A new exhibition entitled ‘Happily Ever After?’ at the National Trust’s Arlington Court this year explores the hidden killers of the Victorian home and the dangers of growing up in the period.

Hidden dangers

After the success of the 2015 exhibition at Arlington exploring the momentous year of 1865 in the history of the estate, the team are now exploring a more gruesome subject. As new discoveries were made during the nineteenth century, the full properties of new materials was not fully understood, which had deadly results. From arsenic in wallpaper, to lead paint on toys, there were hidden dangers everywhere in the Victorian home.

Step back in time to a Victorian childhood
A display of objects relating to childhood at Arlington Court
Step back in time to a Victorian childhood

Astounding statistics

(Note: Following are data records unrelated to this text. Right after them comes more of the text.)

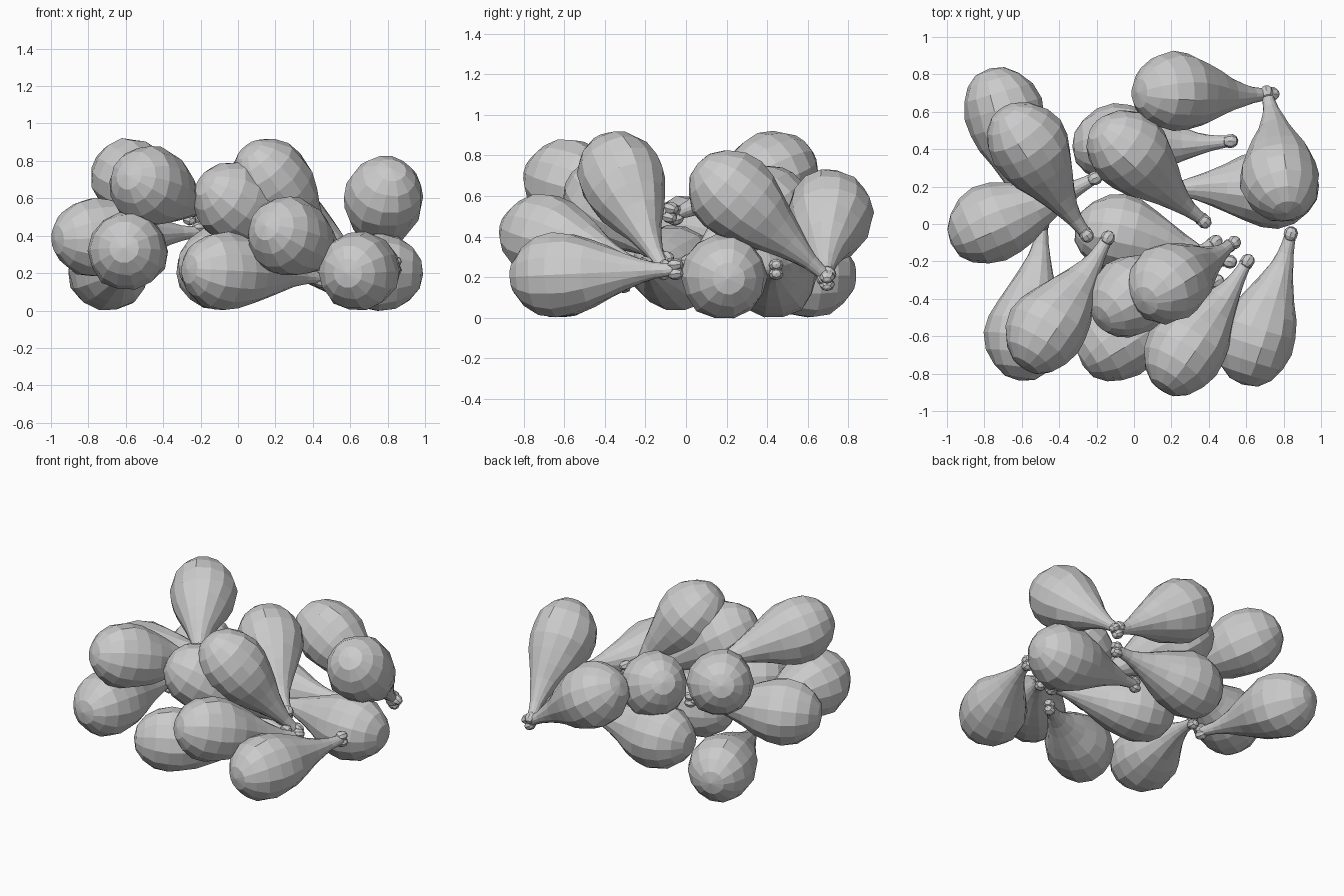
import bpy, bmesh, math, random
from mathutils import Vector

if "Cube" in bpy.data.objects:
    bpy.data.objects.remove(bpy.data.objects["Cube"])

random.seed(4)
SIDES = 14

# Profile along the drumstick: (distance from the meat centre toward the bone tip, radius)
PROFILE = [(-0.215, 0.080), (-0.165, 0.143), (-0.09, 0.192), (0.0, 0.213),
           (0.09, 0.204), (0.18, 0.172), (0.27, 0.132), (0.36, 0.092),
           (0.44, 0.062), (0.51, 0.042), (0.565, 0.034), (0.61, 0.031)]


def drumstick_mesh():
    bm = bmesh.new()
    # Lathed meat and shank, slightly bent and uneven
    rings = []
    for d, r in PROFILE:
        bend = 0.012 * math.cos(d * 7)
        ring = []
        for i in range(SIDES):
            a = 2 * math.pi * i / SIDES
            k = r * (1 + random.uniform(-0.035, 0.035))
            ring.append(bm.verts.new((k * math.cos(a) + bend, k * math.sin(a), d)))
        rings.append(ring)
    for lo, hi in zip(rings, rings[1:]):
        for i in range(SIDES):
            j = (i + 1) % SIDES
            bm.faces.new((lo[i], lo[j], hi[j], hi[i]))
    cap = bm.verts.new((0.004, 0, -0.230))
    for i in range(SIDES):
        bm.faces.new((cap, rings[0][(i + 1) % SIDES], rings[0][i]))
    bm.faces.new(rings[-1])
    # Two-lobed bone knuckle at the tip
    for s in (-1, 1):
        lobe = bmesh.ops.create_uvsphere(bm, u_segments=8, v_segments=5, radius=0.040)
        bmesh.ops.scale(bm, vec=(0.95, 0.8, 1.0), verts=lobe["verts"])
        bmesh.ops.translate(bm, vec=(-0.005, s * 0.022, 0.618), verts=lobe["verts"])
    bmesh.ops.recalc_face_normals(bm, faces=bm.faces)
    me = bpy.data.meshes.new("drumstick")
    bm.to_mesh(me)
    bm.free()
    return me


# Each drumstick: centre of the meat, tip of the bone
PILE = [
    # back left
    ((-0.71, 0.61, 0.21), (-0.53, -0.01, 0.22)),
    ((-0.58, 0.43, 0.71), (-0.24, -0.07, 0.50)),
    ((-0.77, -0.01, 0.39), (-0.21, 0.25, 0.42)),
    # back right
    ((0.21, 0.70, 0.52), (0.72, 0.70, 0.19)),
    ((0.79, 0.23, 0.61), (0.70, 0.73, 0.17)),
    ((-0.10, 0.42, 0.21), (0.55, 0.45, 0.24)),
    ((-0.04, 0.39, 0.54), (0.41, -0.01, 0.24)),
    ((0.76, 0.20, 0.205), (0.10, 0.17, 0.24)),
    # front right
    ((-0.09, -0.06, 0.245), (0.53, -0.20, 0.25)),
    ((-0.02, -0.40, 0.58), (0.42, -0.10, 0.28)),
    ((0.18, -0.33, 0.70), (0.51, -0.11, 0.25)),
    ((-0.08, -0.635, 0.21), (0.52, -0.25, 0.17)),
    ((0.27, -0.70, 0.40), (0.60, -0.20, 0.25)),
    ((0.65, -0.64, 0.21), (0.84, -0.03, 0.24)),
    # front left
    ((-0.58, -0.61, 0.32), (-0.49, 0.03, 0.28)),
    ((-0.47, -0.58, 0.67), (-0.15, -0.08, 0.52)),
]

mesh = drumstick_mesh()
for n, (centre, tip) in enumerate(PILE, 1):
    ob = bpy.data.objects.new(f"drumstick_{n:02d}", mesh)
    bpy.context.collection.objects.link(ob)
    axis = Vector(tip) - Vector(centre)
    ob.location = centre
    ob.rotation_euler = axis.to_track_quat('Z', 'Y').to_euler()
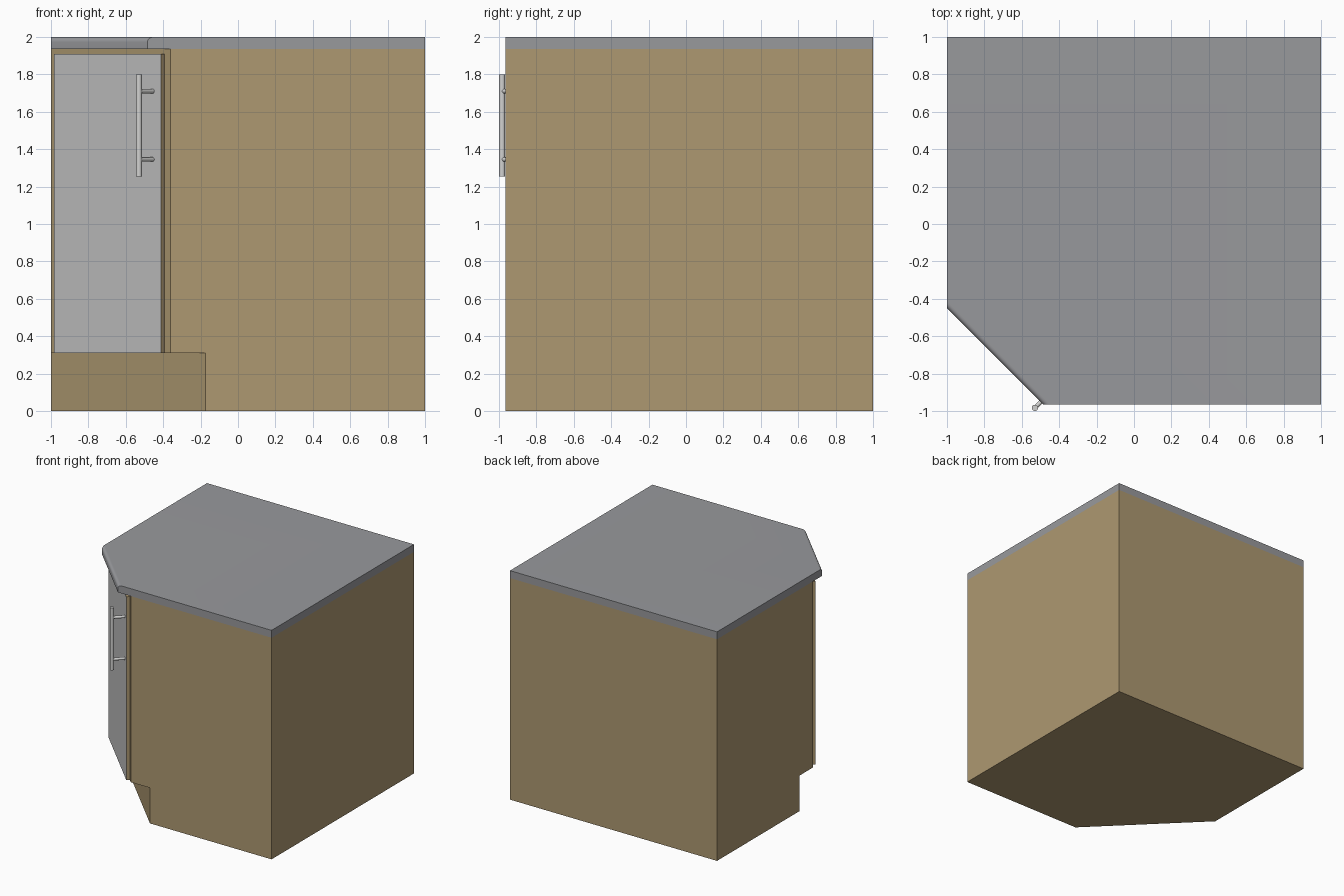
import bpy, bmesh, math
from mathutils import Vector

if "Cube" in bpy.data.objects:
    bpy.data.objects.remove(bpy.data.objects["Cube"])


def material(name, rgb):
    m = bpy.data.materials.new(name)
    m.diffuse_color = (*rgb, 1)
    m.use_nodes = True
    m.node_tree.nodes["Principled BSDF"].inputs["Base Color"].default_value = m.diffuse_color
    return m


TAN = material("tan wood", (0.42, 0.315, 0.165))
SLATE = material("grey worktop", (0.315, 0.32, 0.335))
PANEL = material("light grey door", (0.57, 0.57, 0.57))
METAL = material("handle metal", (0.64, 0.64, 0.63))

FRONT = -0.965
OUT = Vector((-1, -1, 0)).normalized()      # direction the diagonal door faces


def prism(name, points, z0, z1, *mats):
    """Extrude a flat outline from z0 to z1."""
    bm = bmesh.new()
    face = bm.faces.new([bm.verts.new((x, y, z0)) for x, y in points])
    top = bmesh.ops.extrude_face_region(bm, geom=[face])["geom"]
    for v in top:
        if isinstance(v, bmesh.types.BMVert):
            v.co.z = z1
    bmesh.ops.recalc_face_normals(bm, faces=bm.faces)
    me = bpy.data.meshes.new(name)
    bm.to_mesh(me)
    bm.free()
    for m in mats:
        me.materials.append(m)
    ob = bpy.data.objects.new(name, me)
    bpy.context.collection.objects.link(ob)
    return ob


def corner_outline(s):
    """Square plan with the front left corner cut along x + y = s."""
    return [(-1, 1), (-1, s + 1), (s - FRONT, FRONT), (1, FRONT), (1, 1)]


def rod(name, a, b, radius):
    a, b = Vector(a), Vector(b)
    bpy.ops.mesh.primitive_cylinder_add(vertices=24, radius=radius,
                                        depth=(b - a).length, location=(a + b) / 2)
    ob = bpy.context.object
    ob.name = name
    ob.rotation_euler = (b - a).to_track_quat('Z', 'Y').to_euler()
    ob.data.materials.append(METAL)
    bpy.ops.object.shade_smooth_by_angle(angle=math.radians(40))


# Recessed plinth and cabinet body
prism("plinth", corner_outline(-1.14), 0, 0.31, TAN)
prism("cabinet_body", corner_outline(-1.325), 0.31, 1.935, TAN)

# Worktop with the top of its diagonal edge rounded over
top = prism("worktop", corner_outline(-1.45), 1.935, 2.0, SLATE)
bm = bmesh.new()
bm.from_mesh(top.data)
edges = [e for e in bm.edges
         if all(v.co.z > 1.99 and abs(v.co.x + v.co.y + 1.45) < 1e-3 for v in e.verts)]
bmesh.ops.bevel(bm, geom=edges, offset=0.027, segments=6, profile=0.5, affect='EDGES')
bm.to_mesh(top.data)
bm.free()
bpy.ops.object.select_all(action='DESELECT')
top.select_set(True)
bpy.context.view_layer.objects.active = top
bpy.ops.object.shade_smooth_by_angle(angle=math.radians(30))

# Diagonal door: grey front, wooden edges
door = prism("door", [(-0.965, -0.36), (-0.985, -0.38), (-0.412, -0.953), (-0.392, -0.933)],
             0.31, 1.91, TAN, PANEL)
for f in door.data.polygons:
    f.material_index = 1 if f.normal.dot(OUT) > 0.9 else 0

# Bar handle on two posts
rod("handle_bar", (-0.53, -0.983, 1.255), (-0.53, -0.983, 1.80), 0.0165)
for i, z in enumerate((1.345, 1.71)):
    rod(f"handle_post_{i + 1}", (-0.53, -0.983, z), (-0.456, -0.909, z), 0.012)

Paula Martin, House and Collections Manager for the National Trust at Arlington Court said, 'We first began looking at childhood in the Victorian period, thinking to expand the theme from last year. But as we began looking into the subject we found more and more staggering facts about the seemingly everyday items which caused death or illness in the nineteenth century. One of the most astounding statistics was related to cures for teething which were mostly opiate based causing all sorts of side effects. Mrs. Winslow’s Soothing Syrup imported from America was 65% morphine.'

Unlikely health benefits

Whilst it’s not known specifically that anyone died at Arlington from any of the causes mentioned in the exhibition, there are enough newspaper reports from the time to show that the deaths were not uncommon. As visitors explore the house they’ll be able to read some of the newspaper reports and the preposterous advertising which could even promote the health benefits of products which we now know to be lethal.

Childhood carriages

At the carriage museum there will be a mourning outfit on display, alongside information on the respectable periods of mourning, as well as the dangers of travel. To continue the theme of childhood, the carriage museum will be highlighting the children’s carriages from the collection with a new display in the gallery. This will chart the evolution of early perambulators from the designs of carriages and the mock-carriages commissioned by wealthy families for their children.

Bouncer, the friendly Newfoundland, made of rope
A dog made of rope on display with a childs carriage at Arlington Court
Bouncer, the friendly Newfoundland, made of rope

The exhibition will be open every day in the house and carriage museum from 12 March-30 October and is free with normal admission. During school holidays there will be supporting family activities such as trails and crafts.